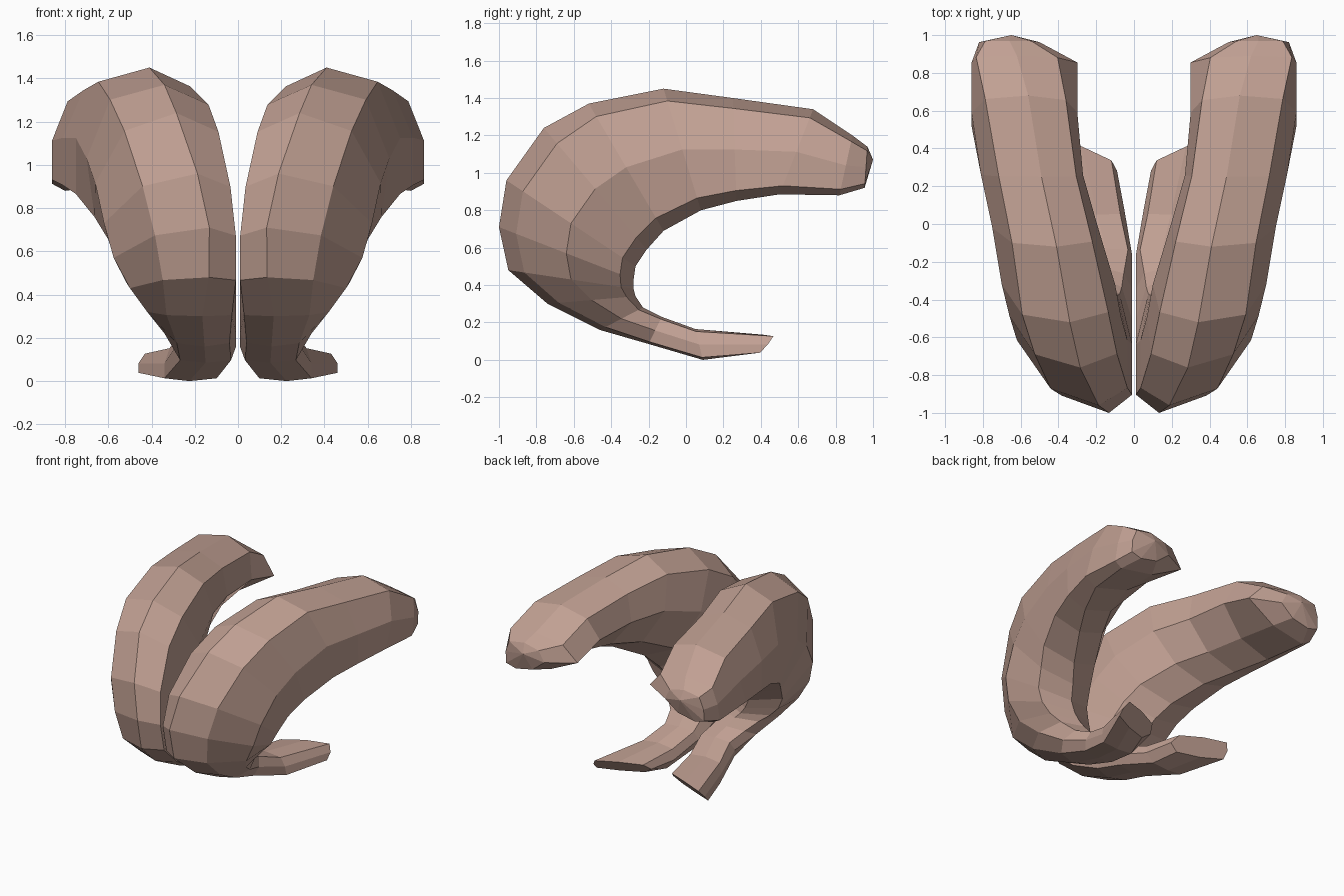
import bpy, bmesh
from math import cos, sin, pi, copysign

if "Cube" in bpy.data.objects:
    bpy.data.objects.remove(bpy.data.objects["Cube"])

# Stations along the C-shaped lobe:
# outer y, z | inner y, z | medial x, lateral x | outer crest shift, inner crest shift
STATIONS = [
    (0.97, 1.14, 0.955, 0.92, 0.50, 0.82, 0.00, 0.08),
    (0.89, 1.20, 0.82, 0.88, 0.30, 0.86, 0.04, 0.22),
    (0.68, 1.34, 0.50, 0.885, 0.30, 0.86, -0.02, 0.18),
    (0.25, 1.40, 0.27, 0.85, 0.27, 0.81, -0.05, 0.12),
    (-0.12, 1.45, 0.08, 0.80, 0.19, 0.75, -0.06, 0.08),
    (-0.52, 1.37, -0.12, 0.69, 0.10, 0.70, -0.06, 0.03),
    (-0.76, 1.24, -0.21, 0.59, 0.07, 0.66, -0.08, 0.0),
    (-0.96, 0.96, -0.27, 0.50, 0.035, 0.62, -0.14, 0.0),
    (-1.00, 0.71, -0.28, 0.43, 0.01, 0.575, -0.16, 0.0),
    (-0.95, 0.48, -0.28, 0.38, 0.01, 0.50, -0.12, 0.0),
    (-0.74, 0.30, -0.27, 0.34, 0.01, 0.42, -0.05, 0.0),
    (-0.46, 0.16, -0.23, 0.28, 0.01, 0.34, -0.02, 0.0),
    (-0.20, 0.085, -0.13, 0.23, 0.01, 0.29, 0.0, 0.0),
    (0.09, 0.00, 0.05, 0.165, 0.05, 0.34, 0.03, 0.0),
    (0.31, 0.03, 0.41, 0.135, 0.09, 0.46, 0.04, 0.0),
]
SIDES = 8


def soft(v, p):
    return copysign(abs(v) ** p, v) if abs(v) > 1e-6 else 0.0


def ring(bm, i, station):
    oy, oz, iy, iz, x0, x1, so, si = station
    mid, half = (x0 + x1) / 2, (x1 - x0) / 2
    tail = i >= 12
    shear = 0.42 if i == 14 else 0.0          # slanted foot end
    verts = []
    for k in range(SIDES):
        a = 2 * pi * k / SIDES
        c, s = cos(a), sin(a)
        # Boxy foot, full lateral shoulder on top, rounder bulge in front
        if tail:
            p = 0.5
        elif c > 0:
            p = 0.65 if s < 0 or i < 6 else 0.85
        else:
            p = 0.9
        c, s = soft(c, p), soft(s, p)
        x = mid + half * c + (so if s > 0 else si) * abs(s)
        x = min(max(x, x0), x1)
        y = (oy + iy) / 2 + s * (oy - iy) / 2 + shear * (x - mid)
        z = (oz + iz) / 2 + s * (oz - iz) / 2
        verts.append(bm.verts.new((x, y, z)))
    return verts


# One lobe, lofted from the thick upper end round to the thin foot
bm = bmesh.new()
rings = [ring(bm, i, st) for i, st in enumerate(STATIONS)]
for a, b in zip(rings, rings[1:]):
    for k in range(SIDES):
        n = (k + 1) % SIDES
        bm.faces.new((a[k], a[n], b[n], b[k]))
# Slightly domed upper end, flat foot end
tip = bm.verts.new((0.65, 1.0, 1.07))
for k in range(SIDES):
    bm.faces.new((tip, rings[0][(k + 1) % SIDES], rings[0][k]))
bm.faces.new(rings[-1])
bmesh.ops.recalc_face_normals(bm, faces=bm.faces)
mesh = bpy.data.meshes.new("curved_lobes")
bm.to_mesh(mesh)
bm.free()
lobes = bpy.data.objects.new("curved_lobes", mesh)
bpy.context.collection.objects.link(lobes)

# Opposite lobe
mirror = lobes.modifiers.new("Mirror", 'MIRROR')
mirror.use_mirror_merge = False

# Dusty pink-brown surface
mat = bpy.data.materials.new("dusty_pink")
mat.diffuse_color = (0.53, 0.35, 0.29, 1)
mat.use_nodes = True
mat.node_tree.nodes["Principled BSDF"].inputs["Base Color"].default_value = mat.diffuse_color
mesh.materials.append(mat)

◆ GOAL OF THE EXERCISE: Return the data word for word without its pictures.

◆ YOUR RESPONSE:
import bpy, bmesh
from math import cos, sin, pi, copysign

if "Cube" in bpy.data.objects:
    bpy.data.objects.remove(bpy.data.objects["Cube"])

# Stations along the C-shaped lobe:
# outer y, z | inner y, z | medial x, lateral x | outer crest shift, inner crest shift
STATIONS = [
    (0.97, 1.14, 0.955, 0.92, 0.50, 0.82, 0.00, 0.08),
    (0.89, 1.20, 0.82, 0.88, 0.30, 0.86, 0.04, 0.22),
    (0.68, 1.34, 0.50, 0.885, 0.30, 0.86, -0.02, 0.18),
    (0.25, 1.40, 0.27, 0.85, 0.27, 0.81, -0.05, 0.12),
    (-0.12, 1.45, 0.08, 0.80, 0.19, 0.75, -0.06, 0.08),
    (-0.52, 1.37, -0.12, 0.69, 0.10, 0.70, -0.06, 0.03),
    (-0.76, 1.24, -0.21, 0.59, 0.07, 0.66, -0.08, 0.0),
    (-0.96, 0.96, -0.27, 0.50, 0.035, 0.62, -0.14, 0.0),
    (-1.00, 0.71, -0.28, 0.43, 0.01, 0.575, -0.16, 0.0),
    (-0.95, 0.48, -0.28, 0.38, 0.01, 0.50, -0.12, 0.0),
    (-0.74, 0.30, -0.27, 0.34, 0.01, 0.42, -0.05, 0.0),
    (-0.46, 0.16, -0.23, 0.28, 0.01, 0.34, -0.02, 0.0),
    (-0.20, 0.085, -0.13, 0.23, 0.01, 0.29, 0.0, 0.0),
    (0.09, 0.00, 0.05, 0.165, 0.05, 0.34, 0.03, 0.0),
    (0.31, 0.03, 0.41, 0.135, 0.09, 0.46, 0.04, 0.0),
]
SIDES = 8


def soft(v, p):
    return copysign(abs(v) ** p, v) if abs(v) > 1e-6 else 0.0


def ring(bm, i, station):
    oy, oz, iy, iz, x0, x1, so, si = station
    mid, half = (x0 + x1) / 2, (x1 - x0) / 2
    tail = i >= 12
    shear = 0.42 if i == 14 else 0.0          # slanted foot end
    verts = []
    for k in range(SIDES):
        a = 2 * pi * k / SIDES
        c, s = cos(a), sin(a)
        # Boxy foot, full lateral shoulder on top, rounder bulge in front
        if tail:
            p = 0.5
        elif c > 0:
            p = 0.65 if s < 0 or i < 6 else 0.85
        else:
            p = 0.9
        c, s = soft(c, p), soft(s, p)
        x = mid + half * c + (so if s > 0 else si) * abs(s)
        x = min(max(x, x0), x1)
        y = (oy + iy) / 2 + s * (oy - iy) / 2 + shear * (x - mid)
        z = (oz + iz) / 2 + s * (oz - iz) / 2
        verts.append(bm.verts.new((x, y, z)))
    return verts


# One lobe, lofted from the thick upper end round to the thin foot
bm = bmesh.new()
rings = [ring(bm, i, st) for i, st in enumerate(STATIONS)]
for a, b in zip(rings, rings[1:]):
    for k in range(SIDES):
        n = (k + 1) % SIDES
        bm.faces.new((a[k], a[n], b[n], b[k]))
# Slightly domed upper end, flat foot end
tip = bm.verts.new((0.65, 1.0, 1.07))
for k in range(SIDES):
    bm.faces.new((tip, rings[0][(k + 1) % SIDES], rings[0][k]))
bm.faces.new(rings[-1])
bmesh.ops.recalc_face_normals(bm, faces=bm.faces)
mesh = bpy.data.meshes.new("curved_lobes")
bm.to_mesh(mesh)
bm.free()
lobes = bpy.data.objects.new("curved_lobes", mesh)
bpy.context.collection.objects.link(lobes)

# Opposite lobe
mirror = lobes.modifiers.new("Mirror", 'MIRROR')
mirror.use_mirror_merge = False

# Dusty pink-brown surface
mat = bpy.data.materials.new("dusty_pink")
mat.diffuse_color = (0.53, 0.35, 0.29, 1)
mat.use_nodes = True
mat.node_tree.nodes["Principled BSDF"].inputs["Base Color"].default_value = mat.diffuse_color
mesh.materials.append(mat)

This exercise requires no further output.